[1]. The Government of Nicaragua places on record its express reservation to the Declaration of the Fifth Summit of the Americas, held in Port of Spain, Trinidad and Tobago. During that event, Nicaragua expressed its view that the Declaration of the Fifth Summit of the Americas was unacceptable and inadequate as it did not resolve a number of matters that were extremely important for the Hemisphere and were still under discussion. Nor does Nicaragua accept that references may be made to that Declaration in the resolutions to be adopted by the OAS General Assembly. Nicaragua reaffirms that the items on the General Assembly agenda should be derived from the debates and deliberations of the Heads of State and Government in Trinidad and Tobago.
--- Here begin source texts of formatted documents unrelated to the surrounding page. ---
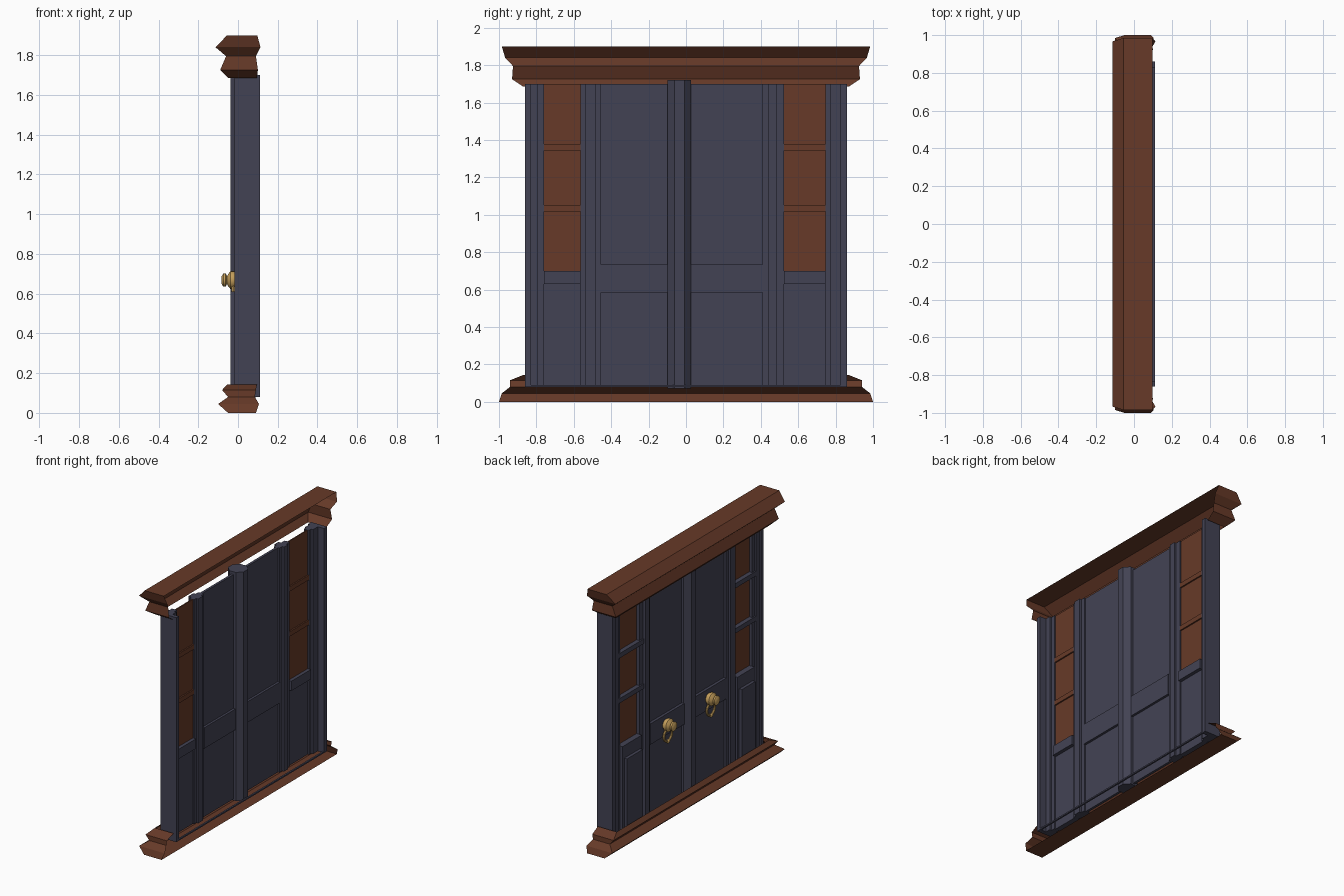
import bpy, bmesh, math
from mathutils import Matrix

if "Cube" in bpy.data.objects:
    bpy.data.objects.remove(bpy.data.objects["Cube"])


def material(name, rgb):
    m = bpy.data.materials.new(name)
    m.diffuse_color = (*rgb, 1)
    m.use_nodes = True
    m.node_tree.nodes["Principled BSDF"].inputs["Base Color"].default_value = m.diffuse_color
    return m


BROWN = material("brown_wood", (0.135, 0.042, 0.021))
SLATE = material("slate_paint", (0.055, 0.055, 0.088))
GOLD = material("old_brass", (0.58, 0.36, 0.11))


def finish(name, bm, mat):
    me = bpy.data.meshes.new(name)
    bm.to_mesh(me)
    bm.free()
    me.materials.append(mat)
    ob = bpy.data.objects.new(name, me)
    bpy.context.collection.objects.link(ob)
    return ob


def box(name, x0, x1, y0, y1, z0, z1, mat=SLATE):
    y0, y1 = min(y0, y1), max(y0, y1)
    bm = bmesh.new()
    bmesh.ops.create_cube(bm, size=1)
    for v in bm.verts:
        v.co.x = (x0 + x1) / 2 + v.co.x * (x1 - x0)
        v.co.y = (y0 + y1) / 2 + v.co.y * (y1 - y0)
        v.co.z = (z0 + z1) / 2 + v.co.z * (z1 - z0)
    return finish(name, bm, mat)


def moulding(name, rows, cap):
    """U-shaped moulding, open at the +x side; rows of (x front, y end, x back, z)."""
    bm = bmesh.new()
    paths = [[bm.verts.new(p) for p in ((xb, -y, z), (xf, -y, z), (xf, y, z), (xb, y, z))]
             for xf, y, xb, z in rows]
    for a, b in zip(paths, paths[1:]):
        for i in range(3):
            bm.faces.new((a[i + 1], a[i], b[i], b[i + 1]))
    if cap == "top":
        bm.faces.new(paths[-1])
    else:
        bm.faces.new(paths[0][::-1])
    return finish(name, bm, BROWN)


# cornice and plinth
moulding("cornice", [(-0.05, 0.87, 0.095, 1.685), (-0.09, 0.93, 0.10, 1.725),
                     (-0.06, 0.925, 0.09, 1.795), (-0.113, 0.967, 0.113, 1.84),
                     (-0.055, 0.985, 0.097, 1.90)], "top")
moulding("plinth", [(-0.05, 1.0, 0.09, 0.0), (-0.10, 0.985, 0.105, 0.045),
                    (-0.05, 0.94, 0.085, 0.08), (-0.08, 0.94, 0.09, 0.115),
                    (-0.055, 0.87, 0.095, 0.143)], "bottom")

Z0, Z1 = 0.08, 1.70

# y lines per side: outer jamb, window, post, door leaf
sides = {
    "left": (-0.86, -0.83, -0.79, -0.76, -0.565, -0.54, -0.485, -0.455, -0.08),
    "right": (0.86, 0.825, 0.77, 0.745, 0.525, 0.485, 0.44, 0.41, 0.01),
}
for side, y in sides.items():
    # stepped outer jamb
    box(side + "_jamb", -0.017, 0.11, y[0], y[1], Z0, Z1)
    box(side + "_jamb_step", -0.005, 0.06, y[1], y[2], Z0, Z1)
    box(side + "_jamb_bead", 0.005, 0.045, y[2], y[3], Z0, Z1)
    # side window with its bars
    box(side + "_window", 0.027, 0.035, y[3], y[4], 0.70, Z1, BROWN)
    for i, z in enumerate((1.035, 1.36)):
        box(f"{side}_window_bar_{i}", -0.005, 0.027, y[2], y[5], z - 0.017, z + 0.017)
        box(f"{side}_window_inner_bar_{i}", 0.035, 0.045, y[3], y[4], z - 0.017, z + 0.017, BROWN)
    # sill and raised lower panel
    box(side + "_window_sill", -0.015, 0.06, y[3], y[4], 0.63, 0.70)
    box(side + "_lower_panel", -0.015, 0.035, y[3], y[4], Z0, 0.63)
    s = 1 if side == "right" else -1
    box(side + "_raised_panel", -0.037, -0.015, y[3] - s * 0.02, y[4] + s * 0.02, Z0, 0.61)
    # post between window and door
    box(side + "_post_outer_bead", 0.005, 0.045, y[4], y[5], Z0, Z1)
    box(side + "_post", -0.017, 0.06, y[5], y[6], Z0, Z1)
    box(side + "_post_inner_bead", 0.0, 0.045, y[6], y[7], Z0, Z1)
    # door leaf with its middle rail
    box(side + "_door", 0.015, 0.033, y[7], y[8], Z0, Z1)
    box(side + "_door_rail", -0.005, 0.05, y[7], y[8], 0.585, 0.735)

# thin threshold strip
box("threshold_strip", 0.098, 0.11, -0.86, 0.86, Z0, Z0 + 0.01)

# octagonal post at the meeting of the doors
bm = bmesh.new()
bmesh.ops.create_cone(bm, cap_ends=True, segments=8, radius1=0.068, radius2=0.068, depth=1.65,
                      matrix=Matrix.Translation((0.025, -0.035, 0.895)) @ Matrix.Rotation(math.pi / 8, 4, "Z"))
finish("centre_post", bm, SLATE)


def smooth(ob):
    for p in ob.data.polygons:
        p.use_smooth = True
    ob.data.set_sharp_from_angle(angle=math.radians(35))


# door pulls: turned rosette and hanging ring
turned = [(-0.005, 0.035), (-0.02, 0.045), (-0.038, 0.045), (-0.05, 0.03), (-0.055, 0.02),
          (-0.062, 0.033), (-0.074, 0.033), (-0.082, 0.02)]
N = 20
for side, yc in (("left", -0.25), ("right", 0.24)):
    bm = bmesh.new()
    rings = [[bm.verts.new((x, yc + r * math.cos(2 * math.pi * i / N), 0.668 + r * math.sin(2 * math.pi * i / N)))
              for i in range(N)] for x, r in turned]
    for a, b in zip(rings, rings[1:]):
        for i in range(N):
            bm.faces.new((a[i], a[(i + 1) % N], b[(i + 1) % N], b[i]))
    bm.faces.new(rings[0])
    bm.faces.new(rings[-1])
    bmesh.ops.recalc_face_normals(bm, faces=bm.faces)
    smooth(finish(side + "_pull_rosette", bm, GOLD))

    bpy.ops.mesh.primitive_torus_add(location=(-0.023, yc, 0.595), rotation=(0, math.pi / 2, 0),
                                     major_radius=0.045, minor_radius=0.009,
                                     major_segments=20, minor_segments=8)
    ob = bpy.context.object
    ob.name = side + "_pull_ring"
    ob.data.materials.append(GOLD)
    smooth(ob)
    # small drop at the bottom of the ring
    bm = bmesh.new()
    bmesh.ops.create_uvsphere(bm, u_segments=12, v_segments=8, radius=0.014,
                              matrix=Matrix.Translation((-0.023, yc, 0.548)))
    smooth(finish(side + "_pull_drop", bm, GOLD))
[2]. The delegation of Colombia wishes to make the following declaration on operative paragraph 2 of the resolution “Hemispheric Plan of Action against Transnational Organized Crime and Strengthening of Hemispheric Cooperation.” Colombia has ratified the United Nations Convention against Transnational Organized Crime and its Additional Protocol to Prevent, Suppress and Punish Trafficking in Persons, Especially Women and Children, and is fully committed to their application.

However, Colombia has stated that it will not ratify the Protocol against the Illicit Manufacturing of and Trafficking in Firearms, Their Parts and Components and Ammunition, or the Protocol against the Smuggling of Migrants by Land, Sea and Air. Colombia does not agree with the text of Article 4, paragraph 2, of the Protocol against the Illicit Manufacturing of and Trafficking in Firearms, Their Parts and Components and Ammunition, concerning its scope of application. Colombia would have preferred that the Protocol apply to all transfers of firearms, their parts and components, and ammunition, in order to make a real contribution to preventing and combating illicit trafficking therein, and in order that transfers between states, like all other transfers, be subject to the control mechanisms set out in the Protocol. The definition of “illicit trafficking” contained in Article 3, section (e), of the Protocol must be borne in mind: it states that, for a transfer to be licit, the authorization of all states parties involved in it is required. An escape clause, such as that appearing in Article 4, runs counter to that definition inasmuch as it implies that a state may transfer arms without the authorization or consent of one of the other states concerned. This would not only make such a transfer illicit but also open up the possibility for arms to be transferred to non-state actors. Colombia, a country that has been seriously affected by the illicit trafficking in arms, cannot accept that certain arms transfers, such as transfers to non-state actors–which in our view constitute a grave crime–and transfers between states be excluded from the Protocol’s control measures, and therefore, in accordance with the Vienna Convention on the Law of Treaties, took the sovereign decision not to ratify this Protocol. With reference to the Protocol against the Smuggling of Migrants by Land, Sea and Air, Colombia has stated that it will not ratify this instrument inasmuch as it considers that it contains provisions designed to legitimize the forced repatriation of migrants who have not necessarily been smuggled. That approach was promoted during the negotiation of the Protocol by the destination countries, none of which has ratified the 1990 United Nations Convention on the Protection of the Rights of All Migrant Workers and Members of Their Families. Colombia believes that the clause contained in Article 6, paragraph 4, could lead to the criminalization of migrants, whereas the purpose of the Protocol is to pursue criminal groups, not migrants. Pursuant to the above, and in compliance with the Vienna Convention on the Law of Treaties, Colombia took the sovereign decision not to ratify the Protocol.



Back to Top
Sign-in

Do you already have an account on one of these sites? Click the logo to sign in and create your own customized State Department page. Want to learn more? Check out our FAQ!

OpenID is a service that allows you to sign in to many different websites using a single identity. Find out more about OpenID and how to get an OpenID-enabled account.